◆ **Exercise instructions**
Filter the records, keeping every line that has the string "loft".

[Plain-text document sources]
• • • • •

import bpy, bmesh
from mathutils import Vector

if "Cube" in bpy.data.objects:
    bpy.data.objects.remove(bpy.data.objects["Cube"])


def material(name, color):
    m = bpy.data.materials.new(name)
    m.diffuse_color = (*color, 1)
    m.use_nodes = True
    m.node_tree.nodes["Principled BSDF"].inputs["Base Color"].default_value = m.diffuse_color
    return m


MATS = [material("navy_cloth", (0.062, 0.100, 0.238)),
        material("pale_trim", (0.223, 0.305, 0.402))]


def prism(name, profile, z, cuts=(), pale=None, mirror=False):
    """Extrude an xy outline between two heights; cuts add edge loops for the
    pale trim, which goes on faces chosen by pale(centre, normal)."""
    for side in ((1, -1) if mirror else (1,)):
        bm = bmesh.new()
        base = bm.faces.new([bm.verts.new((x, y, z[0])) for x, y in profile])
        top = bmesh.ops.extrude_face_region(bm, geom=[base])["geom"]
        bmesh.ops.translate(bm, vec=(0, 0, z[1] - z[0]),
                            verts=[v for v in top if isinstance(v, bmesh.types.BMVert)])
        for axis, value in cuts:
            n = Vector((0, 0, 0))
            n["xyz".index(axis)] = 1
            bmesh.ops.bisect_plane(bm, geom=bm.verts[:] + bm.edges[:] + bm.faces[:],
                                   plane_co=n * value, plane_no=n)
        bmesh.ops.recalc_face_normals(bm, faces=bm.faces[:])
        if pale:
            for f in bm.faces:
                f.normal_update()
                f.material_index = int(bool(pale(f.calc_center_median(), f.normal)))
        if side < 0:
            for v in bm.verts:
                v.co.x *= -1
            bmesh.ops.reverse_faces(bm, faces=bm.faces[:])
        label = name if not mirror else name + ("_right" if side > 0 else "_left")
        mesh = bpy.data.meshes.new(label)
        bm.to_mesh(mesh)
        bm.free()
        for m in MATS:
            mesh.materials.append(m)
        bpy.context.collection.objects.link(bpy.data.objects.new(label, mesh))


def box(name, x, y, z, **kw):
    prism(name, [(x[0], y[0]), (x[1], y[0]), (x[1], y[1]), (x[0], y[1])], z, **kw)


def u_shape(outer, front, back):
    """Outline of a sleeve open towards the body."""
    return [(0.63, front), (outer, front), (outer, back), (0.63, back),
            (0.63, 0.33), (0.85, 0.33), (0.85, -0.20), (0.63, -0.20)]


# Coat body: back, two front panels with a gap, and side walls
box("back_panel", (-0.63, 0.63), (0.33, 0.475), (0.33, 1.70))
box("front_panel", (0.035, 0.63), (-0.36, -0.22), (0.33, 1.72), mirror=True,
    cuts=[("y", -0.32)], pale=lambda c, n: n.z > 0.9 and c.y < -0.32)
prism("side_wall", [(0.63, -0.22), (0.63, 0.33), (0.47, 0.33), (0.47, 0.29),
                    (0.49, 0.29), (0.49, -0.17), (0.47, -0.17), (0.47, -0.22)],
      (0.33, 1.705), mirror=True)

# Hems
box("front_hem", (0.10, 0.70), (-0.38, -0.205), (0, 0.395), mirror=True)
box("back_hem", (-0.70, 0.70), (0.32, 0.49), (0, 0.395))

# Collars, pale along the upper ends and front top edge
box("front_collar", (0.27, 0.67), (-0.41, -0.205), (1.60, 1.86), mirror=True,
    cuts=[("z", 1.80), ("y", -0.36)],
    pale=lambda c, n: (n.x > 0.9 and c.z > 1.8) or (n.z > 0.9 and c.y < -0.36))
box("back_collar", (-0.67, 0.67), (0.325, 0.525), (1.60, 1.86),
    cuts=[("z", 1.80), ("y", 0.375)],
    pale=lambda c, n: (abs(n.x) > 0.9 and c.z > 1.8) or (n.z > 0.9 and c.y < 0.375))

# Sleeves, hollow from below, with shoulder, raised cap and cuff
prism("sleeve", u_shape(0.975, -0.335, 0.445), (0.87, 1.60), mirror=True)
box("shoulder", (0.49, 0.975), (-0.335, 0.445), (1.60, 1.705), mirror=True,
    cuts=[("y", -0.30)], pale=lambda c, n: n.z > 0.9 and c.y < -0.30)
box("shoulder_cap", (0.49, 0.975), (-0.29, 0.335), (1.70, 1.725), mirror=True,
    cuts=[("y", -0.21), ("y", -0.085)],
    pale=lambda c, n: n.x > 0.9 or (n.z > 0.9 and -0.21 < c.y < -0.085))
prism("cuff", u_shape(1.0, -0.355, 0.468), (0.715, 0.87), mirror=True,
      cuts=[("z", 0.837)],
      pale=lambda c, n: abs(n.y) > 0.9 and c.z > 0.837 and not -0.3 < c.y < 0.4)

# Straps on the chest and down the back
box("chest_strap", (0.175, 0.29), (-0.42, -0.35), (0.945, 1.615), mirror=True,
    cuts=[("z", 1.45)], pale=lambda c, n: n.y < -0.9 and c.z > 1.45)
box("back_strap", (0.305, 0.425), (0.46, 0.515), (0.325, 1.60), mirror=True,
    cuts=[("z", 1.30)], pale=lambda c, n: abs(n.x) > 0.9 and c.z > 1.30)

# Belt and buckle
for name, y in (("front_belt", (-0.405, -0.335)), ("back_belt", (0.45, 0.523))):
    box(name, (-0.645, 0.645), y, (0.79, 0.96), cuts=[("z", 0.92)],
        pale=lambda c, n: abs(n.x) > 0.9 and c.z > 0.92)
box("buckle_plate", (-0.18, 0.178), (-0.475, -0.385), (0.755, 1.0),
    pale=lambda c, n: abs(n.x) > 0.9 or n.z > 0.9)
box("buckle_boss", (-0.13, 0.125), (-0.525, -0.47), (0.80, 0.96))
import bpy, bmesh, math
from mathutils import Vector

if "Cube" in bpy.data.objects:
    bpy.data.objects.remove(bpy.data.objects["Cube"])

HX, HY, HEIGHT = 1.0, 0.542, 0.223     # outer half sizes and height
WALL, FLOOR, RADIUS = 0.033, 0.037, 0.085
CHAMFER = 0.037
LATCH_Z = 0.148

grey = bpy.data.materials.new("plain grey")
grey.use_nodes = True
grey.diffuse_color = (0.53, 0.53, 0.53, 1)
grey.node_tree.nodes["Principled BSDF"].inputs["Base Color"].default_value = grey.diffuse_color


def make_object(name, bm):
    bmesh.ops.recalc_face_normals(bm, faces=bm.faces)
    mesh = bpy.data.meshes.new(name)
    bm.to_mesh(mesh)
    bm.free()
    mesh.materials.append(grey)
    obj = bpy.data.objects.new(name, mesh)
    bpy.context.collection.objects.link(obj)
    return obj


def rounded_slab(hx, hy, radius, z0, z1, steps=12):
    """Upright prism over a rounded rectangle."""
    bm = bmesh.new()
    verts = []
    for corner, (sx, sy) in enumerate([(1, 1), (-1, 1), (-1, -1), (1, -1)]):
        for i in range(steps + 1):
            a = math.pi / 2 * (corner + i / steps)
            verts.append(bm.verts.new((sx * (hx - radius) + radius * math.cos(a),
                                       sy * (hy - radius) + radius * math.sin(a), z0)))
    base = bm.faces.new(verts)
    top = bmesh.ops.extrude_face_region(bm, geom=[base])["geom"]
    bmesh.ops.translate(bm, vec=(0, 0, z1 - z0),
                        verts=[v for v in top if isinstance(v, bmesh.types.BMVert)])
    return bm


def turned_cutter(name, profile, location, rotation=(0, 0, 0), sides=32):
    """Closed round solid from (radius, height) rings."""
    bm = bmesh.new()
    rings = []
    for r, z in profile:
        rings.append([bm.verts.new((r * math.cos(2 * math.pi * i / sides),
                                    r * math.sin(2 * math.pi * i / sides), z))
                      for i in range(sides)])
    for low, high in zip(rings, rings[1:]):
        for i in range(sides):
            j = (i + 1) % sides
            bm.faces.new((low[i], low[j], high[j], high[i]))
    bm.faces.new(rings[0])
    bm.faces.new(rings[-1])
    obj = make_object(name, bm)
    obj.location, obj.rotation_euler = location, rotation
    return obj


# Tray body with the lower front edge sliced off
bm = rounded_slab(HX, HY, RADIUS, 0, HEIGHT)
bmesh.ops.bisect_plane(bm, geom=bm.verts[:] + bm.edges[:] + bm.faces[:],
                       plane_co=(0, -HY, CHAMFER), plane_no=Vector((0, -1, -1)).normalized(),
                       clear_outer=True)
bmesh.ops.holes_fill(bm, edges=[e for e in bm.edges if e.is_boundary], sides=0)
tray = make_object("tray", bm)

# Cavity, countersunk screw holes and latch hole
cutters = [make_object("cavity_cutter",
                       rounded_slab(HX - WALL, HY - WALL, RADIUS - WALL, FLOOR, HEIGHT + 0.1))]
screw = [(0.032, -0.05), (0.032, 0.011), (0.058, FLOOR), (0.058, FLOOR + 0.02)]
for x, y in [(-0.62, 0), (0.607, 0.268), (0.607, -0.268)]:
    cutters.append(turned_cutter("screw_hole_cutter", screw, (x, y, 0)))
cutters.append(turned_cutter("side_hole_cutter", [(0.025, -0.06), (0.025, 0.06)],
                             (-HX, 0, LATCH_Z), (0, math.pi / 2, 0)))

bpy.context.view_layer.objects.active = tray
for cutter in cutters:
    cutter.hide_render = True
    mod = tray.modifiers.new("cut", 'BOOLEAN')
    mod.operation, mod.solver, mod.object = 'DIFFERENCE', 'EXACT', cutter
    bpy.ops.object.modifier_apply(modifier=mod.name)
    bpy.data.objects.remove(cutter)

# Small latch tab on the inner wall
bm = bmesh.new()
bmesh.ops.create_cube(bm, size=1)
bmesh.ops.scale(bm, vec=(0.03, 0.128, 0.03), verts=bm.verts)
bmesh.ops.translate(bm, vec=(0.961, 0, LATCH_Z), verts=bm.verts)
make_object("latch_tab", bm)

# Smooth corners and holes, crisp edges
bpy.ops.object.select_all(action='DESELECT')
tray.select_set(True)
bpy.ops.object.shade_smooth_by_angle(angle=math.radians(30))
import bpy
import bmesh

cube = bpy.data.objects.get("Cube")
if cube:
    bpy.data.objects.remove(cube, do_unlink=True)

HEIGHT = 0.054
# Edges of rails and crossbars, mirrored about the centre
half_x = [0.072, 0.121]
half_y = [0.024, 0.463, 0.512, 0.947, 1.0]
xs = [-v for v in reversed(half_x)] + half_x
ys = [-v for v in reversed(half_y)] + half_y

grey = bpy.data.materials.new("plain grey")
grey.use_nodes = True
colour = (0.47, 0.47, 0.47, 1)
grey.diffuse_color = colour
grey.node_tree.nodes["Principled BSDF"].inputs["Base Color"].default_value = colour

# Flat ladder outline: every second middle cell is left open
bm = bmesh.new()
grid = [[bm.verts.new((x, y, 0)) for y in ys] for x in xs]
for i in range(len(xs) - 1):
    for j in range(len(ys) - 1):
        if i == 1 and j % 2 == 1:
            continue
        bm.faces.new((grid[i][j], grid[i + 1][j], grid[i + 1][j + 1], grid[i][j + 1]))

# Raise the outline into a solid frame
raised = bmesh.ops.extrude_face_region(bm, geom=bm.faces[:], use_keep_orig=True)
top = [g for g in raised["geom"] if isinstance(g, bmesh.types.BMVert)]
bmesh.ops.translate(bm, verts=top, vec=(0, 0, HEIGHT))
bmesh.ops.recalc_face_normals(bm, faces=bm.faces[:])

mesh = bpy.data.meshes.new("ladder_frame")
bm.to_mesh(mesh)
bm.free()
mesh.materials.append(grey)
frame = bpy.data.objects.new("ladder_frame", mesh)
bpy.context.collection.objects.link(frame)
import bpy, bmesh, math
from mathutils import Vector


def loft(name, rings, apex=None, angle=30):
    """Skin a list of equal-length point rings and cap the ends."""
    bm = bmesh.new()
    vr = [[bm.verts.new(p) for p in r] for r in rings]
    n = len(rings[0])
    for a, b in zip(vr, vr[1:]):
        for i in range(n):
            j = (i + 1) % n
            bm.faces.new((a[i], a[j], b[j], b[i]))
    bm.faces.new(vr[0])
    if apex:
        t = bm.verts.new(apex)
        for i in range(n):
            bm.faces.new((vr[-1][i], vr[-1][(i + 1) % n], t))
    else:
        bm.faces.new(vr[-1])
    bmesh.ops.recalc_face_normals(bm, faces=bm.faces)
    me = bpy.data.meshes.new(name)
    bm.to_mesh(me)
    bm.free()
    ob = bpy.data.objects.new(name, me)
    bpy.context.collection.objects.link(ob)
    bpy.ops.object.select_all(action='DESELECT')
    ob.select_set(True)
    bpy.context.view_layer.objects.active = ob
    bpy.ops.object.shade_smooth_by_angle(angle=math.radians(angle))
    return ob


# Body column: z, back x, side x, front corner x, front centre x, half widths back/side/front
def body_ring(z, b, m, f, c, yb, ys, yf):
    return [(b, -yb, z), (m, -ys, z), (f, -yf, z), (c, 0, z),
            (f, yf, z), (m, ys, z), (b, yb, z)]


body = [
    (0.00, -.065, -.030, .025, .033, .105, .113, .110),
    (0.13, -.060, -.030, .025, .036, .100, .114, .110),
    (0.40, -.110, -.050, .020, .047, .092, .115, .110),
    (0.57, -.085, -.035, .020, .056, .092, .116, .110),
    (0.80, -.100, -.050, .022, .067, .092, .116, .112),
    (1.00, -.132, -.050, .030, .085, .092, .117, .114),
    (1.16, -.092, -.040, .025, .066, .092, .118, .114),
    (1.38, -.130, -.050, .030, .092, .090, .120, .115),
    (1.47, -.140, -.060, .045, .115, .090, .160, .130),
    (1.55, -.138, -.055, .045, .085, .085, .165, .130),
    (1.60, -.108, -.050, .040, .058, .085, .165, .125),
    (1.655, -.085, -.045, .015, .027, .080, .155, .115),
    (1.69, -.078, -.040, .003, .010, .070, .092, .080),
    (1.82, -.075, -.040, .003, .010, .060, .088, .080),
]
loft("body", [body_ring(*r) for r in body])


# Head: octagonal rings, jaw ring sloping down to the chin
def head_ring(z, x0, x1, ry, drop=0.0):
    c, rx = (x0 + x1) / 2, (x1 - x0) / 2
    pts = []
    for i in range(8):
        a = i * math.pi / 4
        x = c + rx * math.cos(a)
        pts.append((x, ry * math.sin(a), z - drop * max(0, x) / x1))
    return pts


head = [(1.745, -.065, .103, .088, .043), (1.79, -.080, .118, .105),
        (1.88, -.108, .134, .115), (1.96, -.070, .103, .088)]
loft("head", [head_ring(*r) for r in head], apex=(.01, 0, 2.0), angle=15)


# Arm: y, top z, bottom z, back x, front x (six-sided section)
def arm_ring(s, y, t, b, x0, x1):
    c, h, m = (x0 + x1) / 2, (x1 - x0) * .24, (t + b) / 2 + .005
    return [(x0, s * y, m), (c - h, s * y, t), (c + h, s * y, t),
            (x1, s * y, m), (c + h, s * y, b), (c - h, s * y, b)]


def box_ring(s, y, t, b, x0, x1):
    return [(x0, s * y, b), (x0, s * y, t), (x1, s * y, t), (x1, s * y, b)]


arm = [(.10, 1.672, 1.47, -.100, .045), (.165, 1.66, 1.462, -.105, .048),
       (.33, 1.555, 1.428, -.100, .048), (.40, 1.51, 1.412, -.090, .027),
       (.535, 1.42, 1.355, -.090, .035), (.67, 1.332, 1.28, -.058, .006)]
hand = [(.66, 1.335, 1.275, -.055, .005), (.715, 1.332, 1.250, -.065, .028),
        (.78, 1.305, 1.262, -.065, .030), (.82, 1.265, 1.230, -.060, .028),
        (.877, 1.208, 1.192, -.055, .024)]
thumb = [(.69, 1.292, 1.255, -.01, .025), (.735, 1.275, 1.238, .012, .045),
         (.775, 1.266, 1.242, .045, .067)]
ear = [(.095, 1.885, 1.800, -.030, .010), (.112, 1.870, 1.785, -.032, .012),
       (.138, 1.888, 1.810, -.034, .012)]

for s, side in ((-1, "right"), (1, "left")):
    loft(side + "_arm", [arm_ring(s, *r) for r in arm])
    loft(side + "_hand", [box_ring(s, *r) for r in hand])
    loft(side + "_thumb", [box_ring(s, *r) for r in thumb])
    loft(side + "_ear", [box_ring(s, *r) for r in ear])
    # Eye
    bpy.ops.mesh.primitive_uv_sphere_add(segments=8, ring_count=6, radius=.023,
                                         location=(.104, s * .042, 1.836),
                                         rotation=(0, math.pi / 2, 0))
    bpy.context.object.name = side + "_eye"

• • • • •

◆ **Solution to this task**
def loft(name, rings, apex=None, angle=30):
loft("body", [body_ring(*r) for r in body])
loft("head", [head_ring(*r) for r in head], apex=(.01, 0, 2.0), angle=15)
    loft(side + "_arm", [arm_ring(s, *r) for r in arm])
    loft(side + "_hand", [box_ring(s, *r) for r in hand])
    loft(side + "_thumb", [box_ring(s, *r) for r in thumb])
    loft(side + "_ear", [box_ring(s, *r) for r in ear])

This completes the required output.